It is with great sadness that I share news of the death of the Mountain Leader and Instructor Rick Abbott, aged 74. Without his work and support Geckos and The Castle would certainly not be the businesses that they are today.
Between 1997 and 2010, Rick was – among many other things – the technical advisor for The Castle, overseeing the centre’s health and safety and delivering technical workshops to the Centre’s instructors. I was fortunate enough to be one of them and I’ll always be grateful for his support, encouragement and, above all, his humour.
At his funeral at Barnstable in North Devon on 2 March 2020, the crematorium was packed with people from the worlds of climbing, mountaineering and canoeing. Sad though the day undoubtedly was, it was good to see so many making the effort to show their respects to Rick, known only as ‘Abbo’ to many of his friends. The ranks of down jackets and bright outdoor clothing (as Rick had requested) spoke volumes of the deep affection and respect in which he was held.
It might be a cliché to talk of ‘a life well lived’, but it’s difficult to deny that Rick always lived his life to the full, always did his utmost to help and encourage others to do likewise, and always looked on the bright side of life.
Rick Abbott, mountaineering guide and instructor, 1946-2020.
Garden Conditions of use
The garden is based on the principles of permaculture design. We reuse and recycle materials as much as possible, compost waste, use organic growing techniques and have created habitats to support wildlife and promote biodiversity. The fruit, vegetables and herbs grown in the garden are used in the centre’s café.
Please take some time to wander around; you can find out more about the different areas of our garden by reading the information boards.
Use of the Garden
Please be aware that other people may be using the garden to relax and enjoy some tranquillity.
Please respect the plants, insects and animals.
It is your responsibility to monitor the safety of your group and make sure that they are aware of the hazards.
Please take into consideration
The garden is a working garden; please keep to the paths, do not pick or eat anything, either in the beds or other in areas of the garden.
There are trip hazards, there may be construction materials stored here and occasionally there is work taking place.
Children and animals to be supervised at all times. Dogs, in particular, must be kept on a lead at all times and away from the growing beds. Please don’t allow dogs to foul in our garden- but if it does happen, please pick up and dispose the poo immediately.
There is a bee hive located between the Engine House (Café) and Boiler House (ground level) entrances. Do not disturb the bees.

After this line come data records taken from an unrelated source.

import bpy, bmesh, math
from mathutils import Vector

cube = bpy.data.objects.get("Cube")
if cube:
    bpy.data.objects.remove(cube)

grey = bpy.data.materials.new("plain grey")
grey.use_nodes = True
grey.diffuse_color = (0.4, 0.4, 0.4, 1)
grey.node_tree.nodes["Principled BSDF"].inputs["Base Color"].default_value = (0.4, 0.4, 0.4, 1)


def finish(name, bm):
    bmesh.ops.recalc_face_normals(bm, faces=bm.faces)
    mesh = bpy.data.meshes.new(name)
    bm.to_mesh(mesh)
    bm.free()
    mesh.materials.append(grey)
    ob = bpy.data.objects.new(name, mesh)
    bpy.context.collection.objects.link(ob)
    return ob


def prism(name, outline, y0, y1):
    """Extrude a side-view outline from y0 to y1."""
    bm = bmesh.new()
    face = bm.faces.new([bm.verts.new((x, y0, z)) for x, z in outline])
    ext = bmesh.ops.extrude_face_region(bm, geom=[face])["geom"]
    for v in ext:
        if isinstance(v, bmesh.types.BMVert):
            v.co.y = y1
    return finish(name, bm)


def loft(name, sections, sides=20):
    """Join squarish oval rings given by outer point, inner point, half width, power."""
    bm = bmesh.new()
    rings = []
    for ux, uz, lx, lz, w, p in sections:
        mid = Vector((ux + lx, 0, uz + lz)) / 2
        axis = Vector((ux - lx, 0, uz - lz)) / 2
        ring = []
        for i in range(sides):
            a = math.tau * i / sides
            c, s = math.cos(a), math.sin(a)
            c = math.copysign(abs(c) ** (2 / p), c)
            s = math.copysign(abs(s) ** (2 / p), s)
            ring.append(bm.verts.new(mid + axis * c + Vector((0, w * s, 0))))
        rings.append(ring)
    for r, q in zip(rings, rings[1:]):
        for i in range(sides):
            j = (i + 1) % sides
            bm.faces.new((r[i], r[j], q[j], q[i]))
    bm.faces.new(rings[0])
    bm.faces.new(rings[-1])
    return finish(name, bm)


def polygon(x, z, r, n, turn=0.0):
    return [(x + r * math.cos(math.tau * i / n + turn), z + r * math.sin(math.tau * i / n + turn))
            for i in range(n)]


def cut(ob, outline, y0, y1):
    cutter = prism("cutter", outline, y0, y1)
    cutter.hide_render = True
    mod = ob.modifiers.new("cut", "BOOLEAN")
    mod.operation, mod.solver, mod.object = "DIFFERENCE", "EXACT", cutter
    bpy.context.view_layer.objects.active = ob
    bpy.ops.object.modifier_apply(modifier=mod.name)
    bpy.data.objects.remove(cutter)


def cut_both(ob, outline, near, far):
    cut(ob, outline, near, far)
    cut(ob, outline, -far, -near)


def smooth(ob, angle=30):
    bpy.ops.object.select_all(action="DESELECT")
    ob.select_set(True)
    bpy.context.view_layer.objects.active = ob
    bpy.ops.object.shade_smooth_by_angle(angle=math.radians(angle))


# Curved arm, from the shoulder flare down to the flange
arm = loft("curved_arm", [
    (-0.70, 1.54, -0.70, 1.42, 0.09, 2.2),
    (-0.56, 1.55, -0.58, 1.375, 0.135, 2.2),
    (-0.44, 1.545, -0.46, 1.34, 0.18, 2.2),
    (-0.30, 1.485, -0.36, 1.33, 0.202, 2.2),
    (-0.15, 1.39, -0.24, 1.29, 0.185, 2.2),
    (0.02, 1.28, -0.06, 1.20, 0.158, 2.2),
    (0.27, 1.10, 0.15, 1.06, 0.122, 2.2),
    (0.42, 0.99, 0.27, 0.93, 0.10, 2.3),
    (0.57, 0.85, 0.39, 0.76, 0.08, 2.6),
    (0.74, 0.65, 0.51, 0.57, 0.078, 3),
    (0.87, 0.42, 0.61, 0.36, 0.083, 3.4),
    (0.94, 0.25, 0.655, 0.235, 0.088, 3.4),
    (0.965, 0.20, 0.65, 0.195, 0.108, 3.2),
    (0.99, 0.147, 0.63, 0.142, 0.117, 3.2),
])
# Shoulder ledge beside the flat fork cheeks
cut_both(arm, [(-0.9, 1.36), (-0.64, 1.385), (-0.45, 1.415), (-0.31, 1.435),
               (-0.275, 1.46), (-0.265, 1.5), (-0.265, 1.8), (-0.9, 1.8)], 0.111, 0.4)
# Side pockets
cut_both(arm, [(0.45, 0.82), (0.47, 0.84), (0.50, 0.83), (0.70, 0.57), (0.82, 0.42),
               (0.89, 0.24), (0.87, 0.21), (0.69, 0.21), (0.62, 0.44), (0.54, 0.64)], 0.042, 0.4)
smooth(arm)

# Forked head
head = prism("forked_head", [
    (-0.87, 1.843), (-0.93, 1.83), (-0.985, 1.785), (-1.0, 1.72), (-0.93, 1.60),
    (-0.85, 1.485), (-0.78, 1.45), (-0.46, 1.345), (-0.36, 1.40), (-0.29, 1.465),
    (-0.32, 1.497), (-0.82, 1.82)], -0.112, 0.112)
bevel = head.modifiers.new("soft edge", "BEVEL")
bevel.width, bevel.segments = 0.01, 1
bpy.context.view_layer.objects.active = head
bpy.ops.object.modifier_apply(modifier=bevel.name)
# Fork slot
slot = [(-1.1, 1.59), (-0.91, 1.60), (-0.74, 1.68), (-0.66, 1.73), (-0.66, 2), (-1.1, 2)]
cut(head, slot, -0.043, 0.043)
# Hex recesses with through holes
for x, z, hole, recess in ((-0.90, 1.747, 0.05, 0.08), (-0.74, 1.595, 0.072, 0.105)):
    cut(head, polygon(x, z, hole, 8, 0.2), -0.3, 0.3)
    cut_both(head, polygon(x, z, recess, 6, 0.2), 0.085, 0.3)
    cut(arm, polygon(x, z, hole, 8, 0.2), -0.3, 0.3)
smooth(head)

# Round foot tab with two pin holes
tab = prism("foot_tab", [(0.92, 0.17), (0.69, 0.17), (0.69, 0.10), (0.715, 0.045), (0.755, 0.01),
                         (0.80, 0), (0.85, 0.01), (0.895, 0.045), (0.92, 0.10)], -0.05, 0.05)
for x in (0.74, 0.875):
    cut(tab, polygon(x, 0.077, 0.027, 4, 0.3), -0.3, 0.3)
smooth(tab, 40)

There is a small pond in the SE corner of the garden- take special care in this area with small children.
Do not climb the trees.
Visitors who haven’t checked in to climb at reception are not permitted to climb in the centre or on the outdoor boulders. Children who are attending a group climbing session are only permitted to climb during the session under their instructor’s supervision.
Do not drink from the taps- some of these are untreated rainwater used for irrigation.
Please dispose of all rubbish and used dishes in the centre. If you have a large amount of recyclable material please ask reception or a duty manager who will be able to provide you with a large bag for the recyclables to go in.
There are a variety of plants in the garden, including some that sting or can make you ill- don’t touch anything you are unsure of.
Staff regularly monitor this area. Please report any incidents, problems or concerns to the Duty Manager.
There are men’s and women’s changing rooms with toilets inside the building (the women’s and an accessible toilet with baby changing facilities are on ground floor, the men’s is on the mezzanine floor).
There are water fountains in the centre.
If there is an incident or you require first aid please go to reception and they will contact the Duty Manager.